Task directions: What are the lines from the top of the entries through the one with "for a, b in"? Write them out exactly, with no pictures.

*** Exercise materials

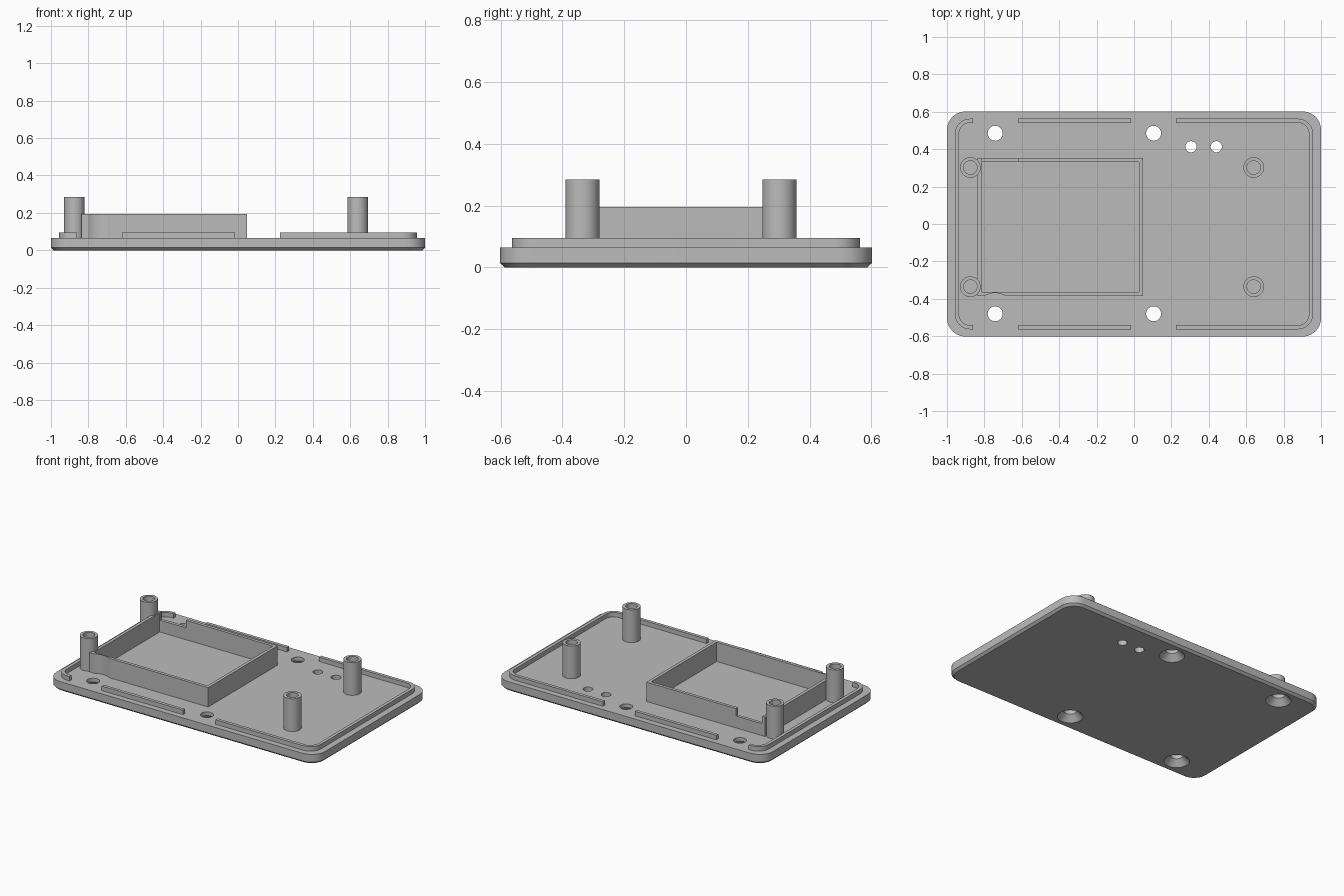
import bpy, bmesh, math

if "Cube" in bpy.data.objects:
    bpy.data.objects.remove(bpy.data.objects["Cube"], do_unlink=True)

grey = bpy.data.materials.new("mid grey plastic")
grey.use_nodes = True
colour = (0.5, 0.5, 0.5, 1)
grey.diffuse_color = colour
grey.node_tree.nodes["Principled BSDF"].inputs["Base Color"].default_value = colour


def rounded_rect(x0, x1, y0, y1, r, z, steps=10):
    """Counter-clockwise outline at height z; r = 0 gives square corners."""
    corners = [(x1 - r, y1 - r), (x0 + r, y1 - r), (x0 + r, y0 + r), (x1 - r, y0 + r)]
    pts = []
    for quarter, (cx, cy) in enumerate(corners):
        for i in range(steps + 1 if r else 1):
            a = (quarter + i / steps) * math.pi / 2
            pts.append((cx + r * math.cos(a), cy + r * math.sin(a), z))
    return pts


def circle(x, y, r, z, n=48):
    return [(x + r * math.cos(i * math.tau / n), y + r * math.sin(i * math.tau / n), z)
            for i in range(n)]


def loft(name, outlines, hollow=False):
    """Skin through the outlines; hollow joins last to first, otherwise cap the ends."""
    bm = bmesh.new()
    rings = [[bm.verts.new(p) for p in line] for line in outlines]
    pairs = list(zip(rings, rings[1:]))
    if hollow:
        pairs.append((rings[-1], rings[0]))
    else:
        bm.faces.new(rings[0])
        bm.faces.new(rings[-1])
    n = len(rings[0])
    for a, b in pairs:
        for i in range(n):
            j = (i + 1) % n
            bm.faces.new((a[i], a[j], b[j], b[i]))
    bmesh.ops.recalc_face_normals(bm, faces=bm.faces)
    mesh = bpy.data.meshes.new(name)
    bm.to_mesh(mesh)
    bm.free()
    mesh.materials.append(grey)
    ob = bpy.data.objects.new(name, mesh)
    bpy.context.collection.objects.link(ob)
    return ob


def box(x0, x1, y0, y1, z0, z1):
    return loft("cutter", [rounded_rect(x0, x1, y0, y1, 0, z) for z in (z0, z1)])


def activate(ob):
    bpy.ops.object.select_all(action="DESELECT")
    ob.select_set(True)
    bpy.context.view_layer.objects.active = ob


def cut(ob, cutters):
    for c in cutters:
        c.hide_render = True
        mod = ob.modifiers.new("cut", "BOOLEAN")
        mod.operation, mod.object, mod.solver = "DIFFERENCE", c, "EXACT"
        activate(ob)
        bpy.ops.object.modifier_apply(modifier=mod.name)
        bpy.data.objects.remove(c, do_unlink=True)


def hollow_wall(name, x0, x1, y0, y1, r, t, z0, z1):
    """Closed rectangular wall of thickness t."""
    inner = max(r - t, 0)
    return loft(name, [
        rounded_rect(x0, x1, y0, y1, r, z0),
        rounded_rect(x0, x1, y0, y1, r, z1),
        rounded_rect(x0 + t, x1 - t, y0 + t, y1 - t, inner, z1),
        rounded_rect(x0 + t, x1 - t, y0 + t, y1 - t, inner, z0)], hollow=True)


FLOOR, RIM_TOP, FRAME_TOP, POST_TOP = 0.065, 0.095, 0.195, 0.285
SUNK = FLOOR - 0.01

# Base plate with chamfered underside
plate = loft("base_plate", [
    rounded_rect(-0.985, 0.985, -0.587, 0.587, 0.087, 0),
    rounded_rect(-1, 1, -0.602, 0.602, 0.1, 0.014),
    rounded_rect(-1, 1, -0.602, 0.602, 0.1, FLOOR)])

# Countersunk screw holes and two indicator holes
holes = []
for x in (-0.742, 0.105):
    for y in (-0.48, 0.485):
        holes.append(loft("cutter", [circle(x, y, 0.079, -0.001), circle(x, y, 0.04, 0.04),
                                     circle(x, y, 0.04, 0.1)]))
for x in (0.305, 0.44):
    holes.append(loft("cutter", [circle(x, 0.413, 0.03, z) for z in (-0.1, 0.1)]))
cut(plate, holes)

# Locating rim, interrupted along both long sides
rim = hollow_wall("locating_rim", -0.957, 0.957, -0.563, 0.563, 0.08, 0.022, SUNK, RIM_TOP)
cut(rim, [box(x0, x1, y - 0.1, y + 0.1, 0, 0.2)
          for x0, x1 in ((-0.86, -0.62), (-0.015, 0.225)) for y in (-0.55, 0.55)])

# Compartment frame with a lowered stretch and a screw-head relief
frame = hollow_wall("compartment_frame", -0.836, 0.048, -0.385, 0.353, 0, 0.021, SUNK, FRAME_TOP)
cut(frame, [box(-0.814, -0.62, 0.3, 0.4, 0.145, 0.3),
            loft("cutter", [circle(-0.742, -0.48, 0.111, z) for z in (0, 0.3)])])

# Hollow mounting posts
posts = []
for side, x in (("right", -0.875), ("left", 0.64)):
    for end, y in (("front", -0.335), ("back", 0.302)):
        posts.append(loft(f"{end}_{side}_post", [
            circle(x, y, 0.055, SUNK), circle(x, y, 0.055, POST_TOP),
            circle(x, y, 0.036, POST_TOP), circle(x, y, 0.036, SUNK)], hollow=True))

for ob in [plate, rim, frame] + posts:
    activate(ob)
    bpy.ops.object.shade_smooth_by_angle(angle=math.radians(30))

******

Your response:
import bpy, bmesh, math

if "Cube" in bpy.data.objects:
    bpy.data.objects.remove(bpy.data.objects["Cube"], do_unlink=True)

grey = bpy.data.materials.new("mid grey plastic")
grey.use_nodes = True
colour = (0.5, 0.5, 0.5, 1)
grey.diffuse_color = colour
grey.node_tree.nodes["Principled BSDF"].inputs["Base Color"].default_value = colour


def rounded_rect(x0, x1, y0, y1, r, z, steps=10):
    """Counter-clockwise outline at height z; r = 0 gives square corners."""
    corners = [(x1 - r, y1 - r), (x0 + r, y1 - r), (x0 + r, y0 + r), (x1 - r, y0 + r)]
    pts = []
    for quarter, (cx, cy) in enumerate(corners):
        for i in range(steps + 1 if r else 1):
            a = (quarter + i / steps) * math.pi / 2
            pts.append((cx + r * math.cos(a), cy + r * math.sin(a), z))
    return pts


def circle(x, y, r, z, n=48):
    return [(x + r * math.cos(i * math.tau / n), y + r * math.sin(i * math.tau / n), z)
            for i in range(n)]


def loft(name, outlines, hollow=False):
    """Skin through the outlines; hollow joins last to first, otherwise cap the ends."""
    bm = bmesh.new()
    rings = [[bm.verts.new(p) for p in line] for line in outlines]
    pairs = list(zip(rings, rings[1:]))
    if hollow:
        pairs.append((rings[-1], rings[0]))
    else:
        bm.faces.new(rings[0])
        bm.faces.new(rings[-1])
    n = len(rings[0])
    for a, b in pairs:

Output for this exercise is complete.